Exercise description:
The copy you return should hold every record below word for word and no images.

Input:
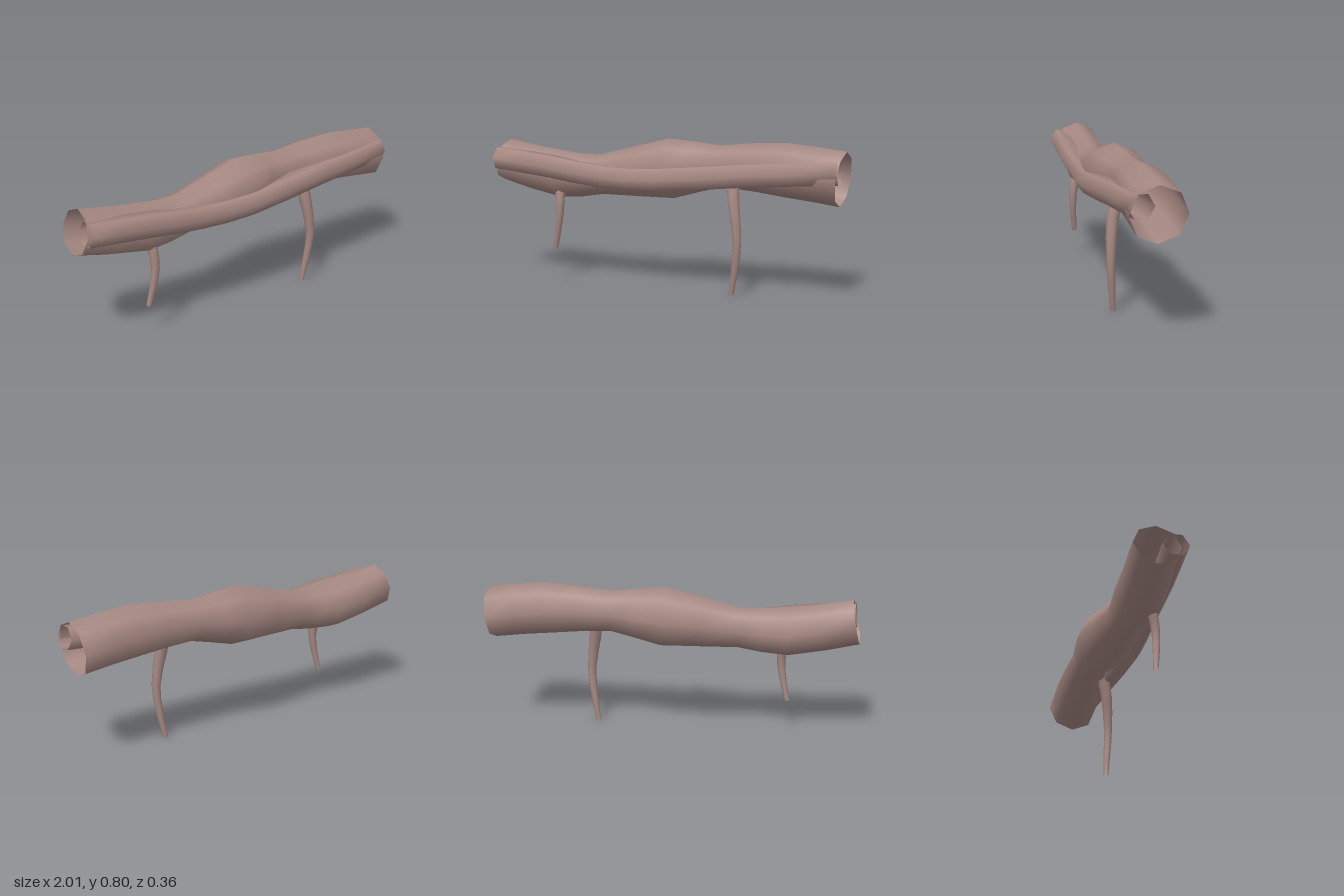
import * as THREE from 'three';

const bark = new THREE.MeshStandardMaterial({ color: 0xa68882, side: THREE.DoubleSide });

// Open tube through rows of [x, y, z, radius]; the first corner of each ring points towards 'up'.
function limb(name, rows, sides, up, steps = 2) {
  const curve = new THREE.CatmullRomCurve3(rows.map(([x, y, z]) => new THREE.Vector3(x, y, z)));
  const count = (rows.length - 1) * steps;
  const positions = [], index = [];
  for (let i = 0; i <= count; i++) {
    const k = Math.min(Math.floor(i / steps), rows.length - 2);
    const radius = THREE.MathUtils.lerp(rows[k][3], rows[k + 1][3], i / steps - k);
    const centre = curve.getPoint(i / count);
    const t = curve.getTangent(i / count);
    const u = up.clone().addScaledVector(t, -up.dot(t)).normalize();
    const v = t.clone().cross(u);
    for (let j = 0; j < sides; j++) {
      const a = (j / sides) * Math.PI * 2;
      const p = centre.clone()
        .addScaledVector(u, Math.cos(a) * radius)
        .addScaledVector(v, Math.sin(a) * radius);
      positions.push(p.x, p.y, p.z);
      if (i < count) {
        const n = (j + 1) % sides;
        const r0 = i * sides, r1 = r0 + sides;
        index.push(r0 + j, r0 + n, r1 + j, r0 + n, r1 + n, r1 + j);
      }
    }
  }
  const geometry = new THREE.BufferGeometry();
  geometry.setAttribute('position', new THREE.Float32BufferAttribute(positions, 3));
  geometry.setIndex(index);
  geometry.computeVertexNormals();
  const mesh = new THREE.Mesh(geometry, bark);
  mesh.name = name;
  return mesh;
}

export function createModel() {
  const group = new THREE.Group();
  group.name = 'hollowBranch';
  const Y = new THREE.Vector3(0, 1, 0), Z = new THREE.Vector3(0, 0, 1);

  // Thick hollow branch with swellings
  group.add(limb('mainBranch', [
    [-0.983, 0.652, -0.01, 0.12],
    [-0.62, 0.585, 0.0, 0.132],
    [-0.37, 0.594, 0.0, 0.11],
    [0.04, 0.643, -0.02, 0.162],
    [0.32, 0.665, -0.037, 0.111],
    [0.68, 0.664, -0.018, 0.141],
    [0.99, 0.63, -0.013, 0.142],
  ], 8, Y));

  // Thinner six-sided branch grown along the front
  group.add(limb('frontBranch', [
    [-0.98, 0.67, 0.085, 0.068],
    [-0.65, 0.638, 0.1, 0.068],
    [-0.3, 0.592, 0.095, 0.066],
    [0, 0.594, 0.11, 0.068],
    [0.5, 0.637, 0.095, 0.067],
    [0.99, 0.67, 0.07, 0.066],
  ], 6, Z));

  // Hanging twigs
  group.add(limb('longTwig', [
    [0.42, 0.63, 0.045, 0.034],
    [0.435, 0.5, 0.077, 0.033],
    [0.463, 0.3, 0.094, 0.024],
    [0.45, 0.15, 0.086, 0.02],
    [0.425, 0.003, 0.073, 0.014],
  ], 8, Z));
  group.add(limb('shortTwig', [
    [-0.605, 0.56, 0.045, 0.03],
    [-0.594, 0.48, 0.075, 0.027],
    [-0.59, 0.38, 0.088, 0.022],
    [-0.605, 0.28, 0.084, 0.018],
    [-0.628, 0.175, 0.073, 0.014],
  ], 8, Z));
  return group;
}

Exercise solution:
import * as THREE from 'three';

const bark = new THREE.MeshStandardMaterial({ color: 0xa68882, side: THREE.DoubleSide });

// Open tube through rows of [x, y, z, radius]; the first corner of each ring points towards 'up'.
function limb(name, rows, sides, up, steps = 2) {
  const curve = new THREE.CatmullRomCurve3(rows.map(([x, y, z]) => new THREE.Vector3(x, y, z)));
  const count = (rows.length - 1) * steps;
  const positions = [], index = [];
  for (let i = 0; i <= count; i++) {
    const k = Math.min(Math.floor(i / steps), rows.length - 2);
    const radius = THREE.MathUtils.lerp(rows[k][3], rows[k + 1][3], i / steps - k);
    const centre = curve.getPoint(i / count);
    const t = curve.getTangent(i / count);
    const u = up.clone().addScaledVector(t, -up.dot(t)).normalize();
    const v = t.clone().cross(u);
    for (let j = 0; j < sides; j++) {
      const a = (j / sides) * Math.PI * 2;
      const p = centre.clone()
        .addScaledVector(u, Math.cos(a) * radius)
        .addScaledVector(v, Math.sin(a) * radius);
      positions.push(p.x, p.y, p.z);
      if (i < count) {
        const n = (j + 1) % sides;
        const r0 = i * sides, r1 = r0 + sides;
        index.push(r0 + j, r0 + n, r1 + j, r0 + n, r1 + n, r1 + j);
      }
    }
  }
  const geometry = new THREE.BufferGeometry();
  geometry.setAttribute('position', new THREE.Float32BufferAttribute(positions, 3));
  geometry.setIndex(index);
  geometry.computeVertexNormals();
  const mesh = new THREE.Mesh(geometry, bark);
  mesh.name = name;
  return mesh;
}

export function createModel() {
  const group = new THREE.Group();
  group.name = 'hollowBranch';
  const Y = new THREE.Vector3(0, 1, 0), Z = new THREE.Vector3(0, 0, 1);

  // Thick hollow branch with swellings
  group.add(limb('mainBranch', [
    [-0.983, 0.652, -0.01, 0.12],
    [-0.62, 0.585, 0.0, 0.132],
    [-0.37, 0.594, 0.0, 0.11],
    [0.04, 0.643, -0.02, 0.162],
    [0.32, 0.665, -0.037, 0.111],
    [0.68, 0.664, -0.018, 0.141],
    [0.99, 0.63, -0.013, 0.142],
  ], 8, Y));

  // Thinner six-sided branch grown along the front
  group.add(limb('frontBranch', [
    [-0.98, 0.67, 0.085, 0.068],
    [-0.65, 0.638, 0.1, 0.068],
    [-0.3, 0.592, 0.095, 0.066],
    [0, 0.594, 0.11, 0.068],
    [0.5, 0.637, 0.095, 0.067],
    [0.99, 0.67, 0.07, 0.066],
  ], 6, Z));

  // Hanging twigs
  group.add(limb('longTwig', [
    [0.42, 0.63, 0.045, 0.034],
    [0.435, 0.5, 0.077, 0.033],
    [0.463, 0.3, 0.094, 0.024],
    [0.45, 0.15, 0.086, 0.02],
    [0.425, 0.003, 0.073, 0.014],
  ], 8, Z));
  group.add(limb('shortTwig', [
    [-0.605, 0.56, 0.045, 0.03],
    [-0.594, 0.48, 0.075, 0.027],
    [-0.59, 0.38, 0.088, 0.022],
    [-0.605, 0.28, 0.084, 0.018],
    [-0.628, 0.175, 0.073, 0.014],
  ], 8, Z));
  return group;
}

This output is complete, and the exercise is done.